While both use special machines, the look and effect are totally different. Embroidery is created using a type of sewing machine. There are needles and thread involved. Color options are many and can change with each design and garment. There typically isn’t a charge for additional colors.
Embroidered designs have a sort of 3D look about them, due to the thread position on the garment. It is the best choice for hats and business branded clothing. With the right care, embroidered items last for a long time.
Embroidery is typically sold by the stitch. Prices depends on the size of the logo. Some places have a flat fee of $1 per 1000 stitches while others include a set amount of stitches in with the price of the clothing.
Heat press designs are typically one or two colors. The more colors a design has, the more costly it becomes. Heat press designs come on a sheet and are transferred to garments via a giant, custom-made iron. Because of the transfer process, they have a flat look. Heat press designs are a good option for events or sports teams where prices need to be kept low and longevity of the design isn’t required.
Here are the care instructions that embilibrary.com recommends for embroidery.
Hand-washing and air-drying are your gentlest options.
When machine washing embroidered clothing, turn the garments inside out to protect the embroidery from abrasion. When possible, avoid washing embroidered items with items that have metal hardware such as zippers.
To avoid shrinkage, wash the fabric as gently as possible, and air-dry if you can. Make sure to follow the fabric’s care instructions.
If you’re concerned about the thread color bleeding onto the fabric (or vice versa), wash gently in cold water. If you notice any bleeding when washing the fabric, rinse the item in cool water until the color is removed. Some say rayon thread is less colorfast than polyester thread, and deep red colors are most likely to bleed.
If pressing the embroidered item, either use a pressing cloth over the embroidery, or iron on the back. Don’t let the iron touch the embroidery directly. Use dry heat and avoid the steam feature on your iron — steam can cause the stabilizer to shrink up, creating a puckered look.

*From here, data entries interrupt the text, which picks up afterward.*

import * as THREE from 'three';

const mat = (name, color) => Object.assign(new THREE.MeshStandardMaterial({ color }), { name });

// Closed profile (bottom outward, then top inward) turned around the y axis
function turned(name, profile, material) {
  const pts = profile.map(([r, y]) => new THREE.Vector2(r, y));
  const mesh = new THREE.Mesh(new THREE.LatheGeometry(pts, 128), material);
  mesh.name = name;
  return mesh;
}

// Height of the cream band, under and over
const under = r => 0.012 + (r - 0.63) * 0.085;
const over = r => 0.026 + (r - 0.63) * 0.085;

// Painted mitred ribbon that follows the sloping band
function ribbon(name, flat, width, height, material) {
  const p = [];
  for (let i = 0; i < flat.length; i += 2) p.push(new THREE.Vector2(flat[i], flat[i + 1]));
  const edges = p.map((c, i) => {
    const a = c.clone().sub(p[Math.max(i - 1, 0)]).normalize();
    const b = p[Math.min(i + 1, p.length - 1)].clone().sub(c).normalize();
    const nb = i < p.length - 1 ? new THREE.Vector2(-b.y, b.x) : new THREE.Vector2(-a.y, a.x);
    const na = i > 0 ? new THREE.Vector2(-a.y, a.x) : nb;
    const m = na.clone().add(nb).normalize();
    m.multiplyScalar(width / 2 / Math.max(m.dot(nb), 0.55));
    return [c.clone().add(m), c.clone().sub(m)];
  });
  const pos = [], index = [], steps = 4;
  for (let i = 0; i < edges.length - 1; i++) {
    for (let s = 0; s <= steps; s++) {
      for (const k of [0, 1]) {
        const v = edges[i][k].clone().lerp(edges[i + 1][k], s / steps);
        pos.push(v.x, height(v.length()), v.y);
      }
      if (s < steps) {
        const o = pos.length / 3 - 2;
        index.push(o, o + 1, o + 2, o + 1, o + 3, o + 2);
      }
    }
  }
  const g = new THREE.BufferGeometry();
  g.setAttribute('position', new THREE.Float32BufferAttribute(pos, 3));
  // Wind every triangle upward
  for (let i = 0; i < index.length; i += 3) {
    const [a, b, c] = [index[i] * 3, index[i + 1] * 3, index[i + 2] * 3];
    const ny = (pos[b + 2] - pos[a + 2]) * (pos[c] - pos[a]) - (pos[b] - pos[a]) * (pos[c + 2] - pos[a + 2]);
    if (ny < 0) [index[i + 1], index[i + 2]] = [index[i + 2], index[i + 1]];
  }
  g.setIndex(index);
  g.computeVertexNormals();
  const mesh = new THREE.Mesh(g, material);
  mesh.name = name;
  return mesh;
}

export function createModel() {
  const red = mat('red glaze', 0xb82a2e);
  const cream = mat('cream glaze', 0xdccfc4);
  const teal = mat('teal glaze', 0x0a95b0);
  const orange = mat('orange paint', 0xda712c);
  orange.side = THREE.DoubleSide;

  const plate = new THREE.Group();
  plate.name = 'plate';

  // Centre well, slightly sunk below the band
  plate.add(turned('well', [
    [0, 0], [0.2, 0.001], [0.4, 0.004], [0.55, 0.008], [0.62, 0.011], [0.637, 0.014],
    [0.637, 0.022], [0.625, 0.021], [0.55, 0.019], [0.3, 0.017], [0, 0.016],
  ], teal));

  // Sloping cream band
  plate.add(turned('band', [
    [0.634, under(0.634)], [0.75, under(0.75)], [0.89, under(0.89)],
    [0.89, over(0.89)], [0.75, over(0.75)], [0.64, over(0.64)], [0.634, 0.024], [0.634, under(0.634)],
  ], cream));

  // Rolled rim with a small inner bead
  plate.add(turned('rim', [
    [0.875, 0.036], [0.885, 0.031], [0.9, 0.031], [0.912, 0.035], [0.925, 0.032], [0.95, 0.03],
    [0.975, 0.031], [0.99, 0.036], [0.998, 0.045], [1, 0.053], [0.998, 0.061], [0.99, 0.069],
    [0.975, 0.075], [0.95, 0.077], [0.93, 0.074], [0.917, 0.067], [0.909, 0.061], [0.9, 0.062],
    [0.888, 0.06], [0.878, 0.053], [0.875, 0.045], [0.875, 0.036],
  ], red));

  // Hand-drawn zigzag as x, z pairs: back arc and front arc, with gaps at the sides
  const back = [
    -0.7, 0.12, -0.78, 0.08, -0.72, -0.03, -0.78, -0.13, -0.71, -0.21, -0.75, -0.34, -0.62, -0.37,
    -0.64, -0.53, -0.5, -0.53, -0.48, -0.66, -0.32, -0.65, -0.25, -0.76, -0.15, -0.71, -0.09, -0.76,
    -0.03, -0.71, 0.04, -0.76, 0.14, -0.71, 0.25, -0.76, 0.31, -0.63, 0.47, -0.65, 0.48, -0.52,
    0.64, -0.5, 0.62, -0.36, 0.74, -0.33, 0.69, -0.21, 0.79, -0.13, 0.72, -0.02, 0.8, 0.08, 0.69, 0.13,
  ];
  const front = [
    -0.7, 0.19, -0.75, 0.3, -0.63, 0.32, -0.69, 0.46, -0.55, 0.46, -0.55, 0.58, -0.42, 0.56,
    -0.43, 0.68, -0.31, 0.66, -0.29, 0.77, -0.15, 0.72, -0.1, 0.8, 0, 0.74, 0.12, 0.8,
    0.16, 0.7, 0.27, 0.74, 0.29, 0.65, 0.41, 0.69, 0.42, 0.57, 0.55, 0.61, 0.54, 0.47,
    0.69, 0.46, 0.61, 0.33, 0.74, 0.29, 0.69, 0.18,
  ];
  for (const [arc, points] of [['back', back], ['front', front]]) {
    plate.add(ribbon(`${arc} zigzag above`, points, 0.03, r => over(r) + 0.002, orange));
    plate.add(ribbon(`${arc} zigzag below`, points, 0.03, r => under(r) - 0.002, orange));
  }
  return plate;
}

Keep in mind that all textiles show wear as they’re washed and used. Your job is to help your embroidered creations age gracefully so that they’ll bring joy and color into your life for years to come.
The website threadinitup.com recommends the following for heat press care.

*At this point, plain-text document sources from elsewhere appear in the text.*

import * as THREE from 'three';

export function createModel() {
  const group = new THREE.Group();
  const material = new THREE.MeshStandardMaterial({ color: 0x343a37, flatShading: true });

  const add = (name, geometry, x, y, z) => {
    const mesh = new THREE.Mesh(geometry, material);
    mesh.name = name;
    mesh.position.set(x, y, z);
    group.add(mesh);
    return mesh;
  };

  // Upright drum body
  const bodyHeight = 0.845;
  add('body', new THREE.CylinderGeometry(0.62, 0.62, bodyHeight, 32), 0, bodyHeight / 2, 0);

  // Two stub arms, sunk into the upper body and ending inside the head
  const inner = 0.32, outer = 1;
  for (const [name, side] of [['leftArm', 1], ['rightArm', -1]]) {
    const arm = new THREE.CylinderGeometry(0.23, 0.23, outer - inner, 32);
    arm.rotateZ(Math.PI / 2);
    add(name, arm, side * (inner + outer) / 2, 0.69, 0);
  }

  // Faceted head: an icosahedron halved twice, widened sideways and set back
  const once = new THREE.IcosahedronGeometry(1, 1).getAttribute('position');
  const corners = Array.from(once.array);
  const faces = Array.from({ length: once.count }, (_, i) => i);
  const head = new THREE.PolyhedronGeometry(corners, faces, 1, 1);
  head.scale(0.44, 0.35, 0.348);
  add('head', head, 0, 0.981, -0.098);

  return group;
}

Regardless of the heat transfer vinyl brand or style, we recommend that all decorated garments be washed inside out. Follow the individual product’s care instructions paying particular attention to water temperature and drying recommendations.

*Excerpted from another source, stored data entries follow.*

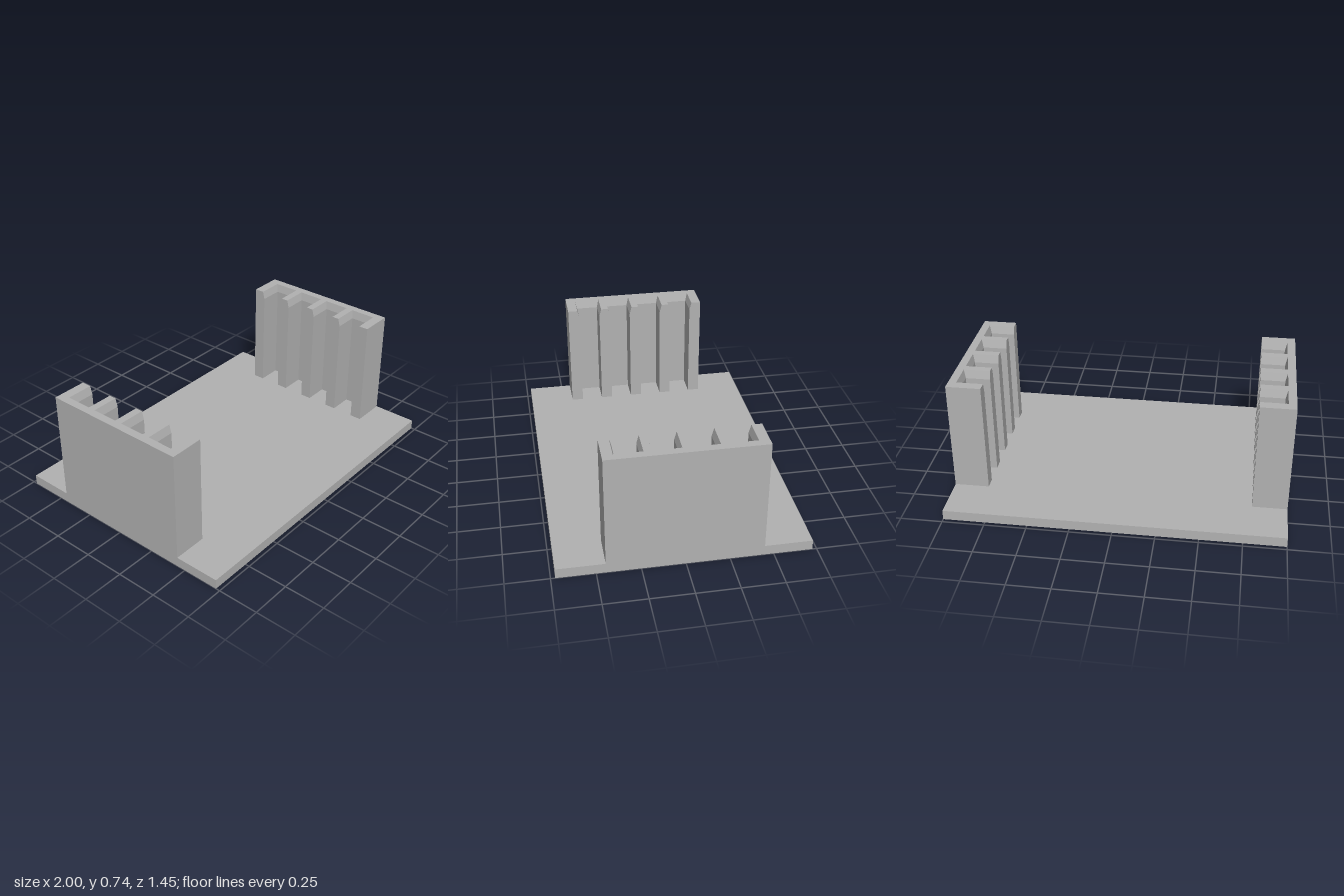
import * as THREE from 'three';

const BASE_H = 0.06, TOP = 0.735, LEAD_IN = 0.05; // heights
const INNER = 0.793, END = 0.447;                 // rack extents in x and z
const SLOTS = [-0.307, -0.1025, 0.1025, 0.307];   // slot centres along z
const NARROW = { half: 0.067, back: 0.94 };
const WIDE = { half: 0.08, back: 0.952 };

// Comb-shaped rack whose slots flare out at the top
function rackGeometry() {
  const shape = new THREE.Shape();
  shape.moveTo(1, END);
  shape.lineTo(1, -END);
  shape.lineTo(INNER, -END);
  for (const c of SLOTS) {
    shape.lineTo(INNER, c - NARROW.half);
    shape.lineTo(NARROW.back, c - NARROW.half);
    shape.lineTo(NARROW.back, c + NARROW.half);
    shape.lineTo(INNER, c + NARROW.half);
  }
  shape.lineTo(INNER, END);
  shape.closePath();

  const geo = new THREE.ExtrudeGeometry(shape, { depth: 2, steps: 2, bevelEnabled: false });
  geo.rotateX(-Math.PI / 2);
  const levels = [BASE_H, TOP - LEAD_IN, TOP];
  const pos = geo.attributes.position;
  for (let i = 0; i < pos.count; i++) {
    const level = Math.round(pos.getY(i));
    pos.setY(i, levels[level]);
    if (level < 2) continue;
    // widen the slot mouth on the top ring only
    const z = pos.getZ(i);
    const c = SLOTS.find((s) => Math.abs(z - s) < NARROW.half + 0.005);
    if (c === undefined) continue;
    pos.setZ(i, c + Math.sign(z - c) * WIDE.half);
    if (Math.abs(pos.getX(i) - NARROW.back) < 0.005) pos.setX(i, WIDE.back);
  }
  geo.computeVertexNormals();
  return geo;
}

export function createModel() {
  const group = new THREE.Group();
  group.name = 'slottedRack';
  const grey = new THREE.MeshStandardMaterial({ color: 0xb2b2b2 });
  grey.name = 'grey';

  // Base plate
  const base = new THREE.Mesh(new THREE.BoxGeometry(2, BASE_H, 1.45), grey);
  base.name = 'basePlate';
  base.position.y = BASE_H / 2;
  group.add(base);

  // Two facing slotted walls
  const geo = rackGeometry();
  ['leftSlottedWall', 'rightSlottedWall'].forEach((name, i) => {
    const wall = new THREE.Mesh(geo, grey);
    wall.name = name;
    wall.rotation.y = i * Math.PI;
    group.add(wall);
  });
  return group;
}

• Turn garment inside out.
• Machine wash COLD with mild detergent.
• NO bleach.
• Dry at a normal dryer setting on household machines.
• Do not dry clean.
• Instructions apply to the vinyl material only, please follow garment washing instructions as well.